There is something other-worldly about this song. The guitar intro trickles in like pixie dust drifting through the air. The shimmering specks land on the closed eyes of a sleeper and transports them to another place and time. It’s a bittersweet imaginary adventure where they enjoy the moment for what it is, but know that it won’t last.
It’s weird. This song takes me to a time when everything was very real, but life still felt like a dream.
My father had started to have trouble walking again. He had had this issue once before when he had been diagnosed with hydrocephalus, which is fluid on the brain. At that time, my husband and I were convinced it was because my dad was just fucked up on prescription pills. When he got out of surgery it was like someone had flipped a switch. He was walking and moving better than he had been before.
Fast forward 10 years and we were back to the same. This time it wasn’t as bad. It was basically just a stiff leg that was causing him pain. Oh, and the little thing of him repeatedly falling.
I accompanied my mother and dad on his doctor’s visit down to a specialist in the LA area. There they said they were going to do a spinal tap and test the fluid to see what was causing him this issue. They didn’t know then, but I am almost certain it was ALS related. There are just too many coincidences for me.
On the way back from that visit, I told my dad, “What do you want to listen to? Anything in the world, what would you want to hear?” He mumbled out “Jim Croce.”
I pulled up spotify and started playing the top hits, and this was the first one.
I may have heard it growing up but I don’t think I was paying attention to anything adults did. I was pretty self absorbed and really only focused on what interested me. A bluegrass/folk singer would be right at the bottom of the list.
What’s funny is I am a lot like my dad. I share with him an obsession with music and a particular habit of repeatedly playing the same song. There was a story of my father doing this with a tape while on a road-trip with my mom. He would listen through, stop it, rewind, and play it again. He drove my mother so nuts with this that she ejected the tape and threw it out the car window. I don’t know what song it was, but I just have this gut feeling it was this one.

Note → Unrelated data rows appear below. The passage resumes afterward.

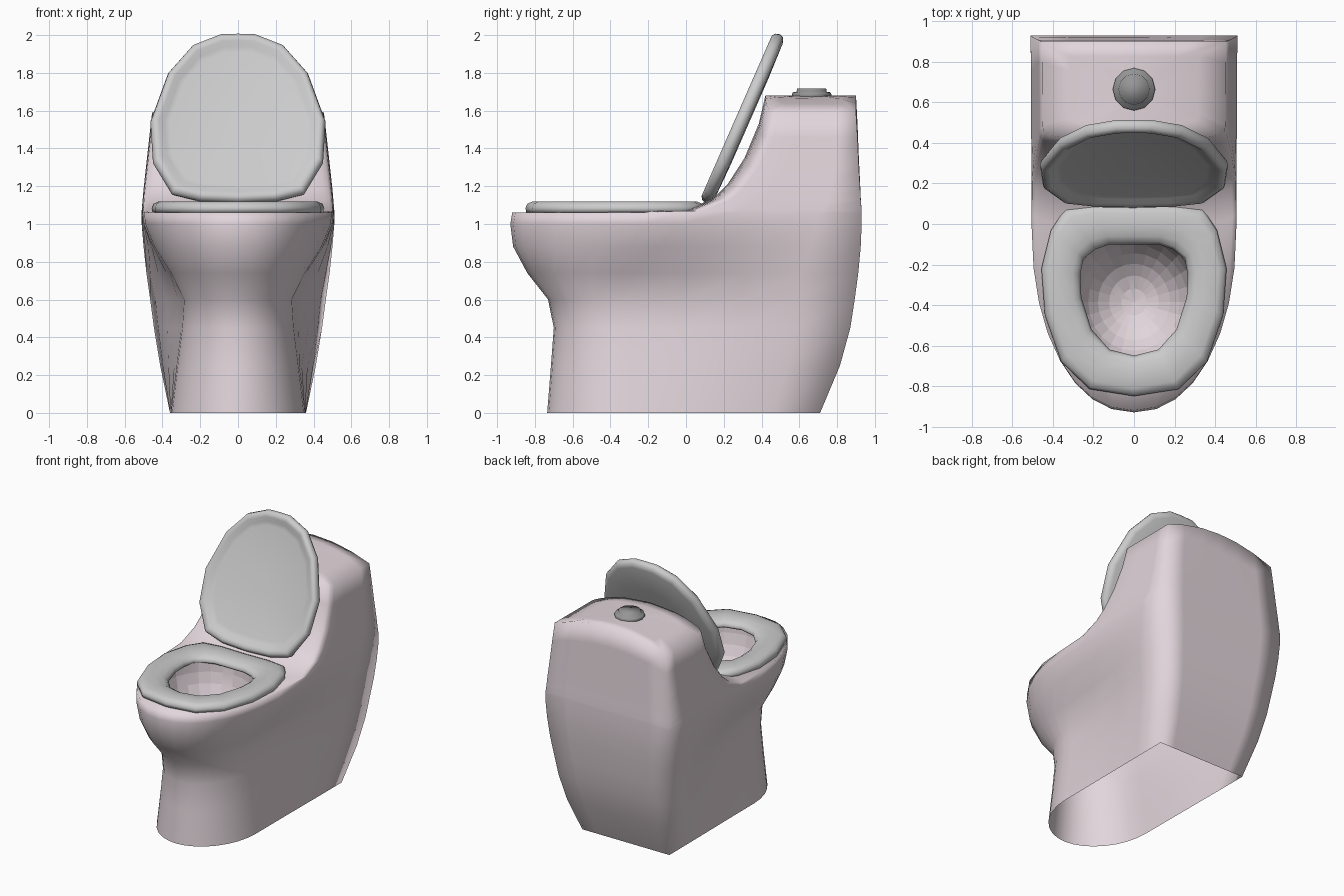
import bpy, bmesh, math
from mathutils import Vector

if "Cube" in bpy.data.objects:
    bpy.data.objects.remove(bpy.data.objects["Cube"])


def material(name, rgb):
    m = bpy.data.materials.new(name)
    m.diffuse_color = (*rgb, 1)
    m.use_nodes = True
    m.node_tree.nodes["Principled BSDF"].inputs["Base Color"].default_value = m.diffuse_color
    return m


def mirror_ring(half):
    """Closed ring from a half outline whose first and last points lie on x = 0."""
    return half + [(-x, *rest) for x, *rest in half[-2:0:-1]]


def smooth(ob, angle):
    bpy.ops.object.select_all(action='DESELECT')
    ob.select_set(True)
    bpy.context.view_layer.objects.active = ob
    bpy.ops.object.shade_smooth_by_angle(angle=math.radians(angle))


def loft(name, rings, closed=False, mat=None, angle=120):
    """Skin a stack of rings; either cap both ends or join last to first."""
    bm = bmesh.new()
    vr = [[bm.verts.new(p) for p in r] for r in rings]
    n = len(vr[0])
    pairs = list(zip(vr, vr[1:])) + ([(vr[-1], vr[0])] if closed else [])
    for a, b in pairs:
        for i in range(n):
            j = (i + 1) % n
            bm.faces.new((a[i], a[j], b[j], b[i]))
    if not closed:
        bm.faces.new(vr[0][::-1])
        bm.faces.new(vr[-1])
    bmesh.ops.recalc_face_normals(bm, faces=bm.faces)
    me = bpy.data.meshes.new(name)
    bm.to_mesh(me)
    bm.free()
    ob = bpy.data.objects.new(name, me)
    bpy.context.collection.objects.link(ob)
    if mat:
        me.materials.append(mat)
    smooth(ob, angle)
    return ob


pink = material("pink_ceramic", (0.76, 0.67, 0.71))
dark = material("dark_metal", (0.3, 0.3, 0.3))

# Body: horizontal sections (z, front y, arc centre y, front width, back width, back y, squareness)
levels = [
    (0.00, -.735, -.30, .355, .360, .710, 1.95), (0.25, -.715, -.30, .325, .412, .815, 1.95),
    (0.45, -.70, -.30, .300, .445, .870, 2.0), (0.60, -.73, -.33, .290, .465, .893, 2.0),
    (0.74, -.84, -.30, .360, .485, .912, 2.1), (0.88, -.915, -.15, .450, .500, .925, 2.1),
    (1.00, -.93, -.02, .500, .510, .930, 2.15), (1.06, -.92, -.02, .505, .510, .930, 2.15),
    (1.07, .00, .08, .505, .510, .930, 4), (1.14, .15, .23, .502, .505, .925, 4),
    (1.21, .22, .30, .497, .500, .922, 4), (1.35, .31, .39, .484, .487, .915, 4),
    (1.53, .385, .46, .467, .470, .908, 4), (1.68, .42, .49, .452, .455, .900, 4),
]


def arched(x, z):
    """The tank top is crowned: lower it towards the sides."""
    return z - .09 * max(0, (z - 1.07) / .61) * (x / .455) ** 2


def section(z, yf, yc, wf, wb, yb, n):
    half = []
    for i in range(9):
        a = i * math.pi / 16
        s, c = math.sin(a), (math.cos(a) if i < 8 else 0)
        half.append((wf * s ** (2 / n), yc - (yc - yf) * c ** (2 / n)))
    for t in (.25, .5, .75, 1):
        half.append((wf + (wb - wf) * t * t * (3 - 2 * t), yc + (yb - yc) * t))
    half += [(wb * k, yb) for k in (.67, .33, 0)]
    return mirror_ring([(x, y, arched(x, z)) for x, y in half])


rings = [section(*lv) for lv in levels]
for k in (.7, .4, .1):  # crowned tank top
    rings.append([(x * k, .66 + (y - .66) * k, arched(x * k, 1.68)) for x, y, _ in rings[13]])
body = loft("toilet_body", rings, mat=pink)

# Bowl hollow, cut out with an ellipsoid
bpy.ops.mesh.primitive_uv_sphere_add(segments=24, ring_count=16, location=(0, -.385, 1.08))
cutter = bpy.context.object
cutter.name = "bowl_cutter"
cutter.hide_render = True
cutter.scale = (.32, .34, .42)
cutter.data.materials.append(pink)
bpy.ops.object.shade_smooth()
bpy.context.view_layer.update()
mod = body.modifiers.new("bowl", 'BOOLEAN')
mod.operation, mod.solver, mod.object = 'DIFFERENCE', 'EXACT', cutter
bpy.context.view_layer.objects.active = body
bpy.ops.object.modifier_apply(modifier=mod.name)
bpy.data.objects.remove(cutter)

# The base is open underneath
bm = bmesh.new()
bm.from_mesh(body.data)
floor = [f for f in bm.faces if all(v.co.z < .001 for v in f.verts)]
bmesh.ops.delete(bm, geom=floor, context='FACES_ONLY')
bm.to_mesh(body.data)
bm.free()
smooth(body, 120)

# Seat ring: blend between outer and inner outlines around a rounded cross-section
outer = mirror_ring([(0, -.85), (.22, -.815), (.36, -.68), (.44, -.45), (.457, -.22),
                     (.41, -.03), (.34, .075), (.2, .095), (0, .09)])
inner = mirror_ring([(0, -.65), (.12, -.62), (.21, -.52), (.26, -.36), (.265, -.25),
                     (.25, -.17), (.19, -.125), (.12, -.1), (0, -.1)])
profile = [(.02, 1.062), (0, 1.085), (.05, 1.107), (.2, 1.12), (.55, 1.12),
           (.8, 1.112), (.94, 1.095), (1, 1.075), (.97, 1.062)]
loft("seat", [[(a[0] + (b[0] - a[0]) * t, a[1] + (b[1] - a[1]) * t, z)
               for a, b in zip(outer, inner)] for t, z in profile], closed=True)

# Raised lid: outline in its own plane (x, distance up the lid), leaning back
up = Vector((0, .39, .89)).normalized()
back = Vector((0, up.z, -up.y))
foot = Vector((0, .072, 1.125))
lid_outline = mirror_ring([(0, 0), (.2, .01), (.35, .05), (.45, .23), (.464, .47),
                           (.37, .75), (.24, .91), (.09, .974), (0, .976)])
lid_profile = [(.1, .028), (.78, .028), (.84, .022), (.90, .005), (.95, 0), (.985, .012),
               (1, .035), (.985, .058), (.92, .07), (.5, .075), (.1, .075)]
loft("lid", [[Vector((x * k, 0, 0)) + foot + up * (.485 + (v - .485) * k) + back * d
              for x, v in lid_outline] for k, d in lid_profile])

# Flush button: stepped disc on the tank top
loft("flush_button", [[(r * math.cos(i * math.pi / 6), .665 + r * math.sin(i * math.pi / 6), z)
                       for i in range(12)]
                      for r, z in ((.10, 1.66), (.105, 1.685), (.10, 1.697), (.08, 1.7),
                                   (.077, 1.717))], mat=dark)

The early Monday morning we had my mother’s appointment to confirm she was in the early stages of Alzheimer’s, I noticed some big bruises and cuts on my dads arms.
“What’re those?” I had asked.
“I fell two times yesterday,” he said.
I joked and said he needed to be careful and should I buy him a helmet? “Do you need a life alert?”
I should have bought him a helmet. I should have given him a life alert.
That following Thursday morning, while he was using the bathroom, my dad fell and hit his head on the edge of the counter. He made it to the bedroom and from my mother’s COUNTLESS, gruesome retellings (complete with re-enactments) he called for help and began to seize. My mother’s idea of “helping” was running outside and literally yelling “help.” Not… dialing 911. And even when the school bus driver told her do just that, she rushed inside and forgot the number.
I’m pretty sure my mother’s disease will, in the end, claim two lives.
That morning I got a call from my dad’s cellphone but instead of his voice was a stranger’s. She told me that he had been taken to the hospital. I went to work as normal and then informed my boss of what happened. I got my mother and went to the ER.
He was braindead by the time we got to see him.
I called my mooch of a “step-sister” (it’s complicated) to let her know. She cried and told me to play (of all the bands my dad loved) Jim Croce for him. For a brief moment I thought she actually cared and could be a real “sister.” But then she began her grift the weeks following. Didn’t send flowers. Didn’t do anything. She was a “Hensley” in name alone.
We pulled my pop from life support and he was gone in seconds.
That following Saturday evening my husband orchestrated this little get together at a bar to celebrate my dad’s life. (This was also the first time Josh ever hung out with me and Charlie. He was uncomfortable at first, but because of the circumstances powered through.)
We hijacked the jukebox and played Jim Croce all night and drank all of my dad’s favorite spirits in his honor (peppermint schnapps and Coors.) I don’t think I have ever cried as much as I had that night. Nor do I think I have ever been as drunk. Good lord…
“Time in a Bottle” is a sad melody, but in the chorus for a brief moment there is a turn and it becomes hopeful and bright. I live for the chorus. I belt out the lyrics as hard and as loud as I can muster every time.
But there never seems to be enough time
To do the things you want to do once you find them
I’ve looked around enough to know
That you’re the one I want to go through time with
Like life, the song is mournful for the loss of time, the microscopic moment we all get to experience it. It is loss, it is pain, but there is brief moments in that sea of yearning that are hopeful. They give us enough joy to carry on to the next chorus.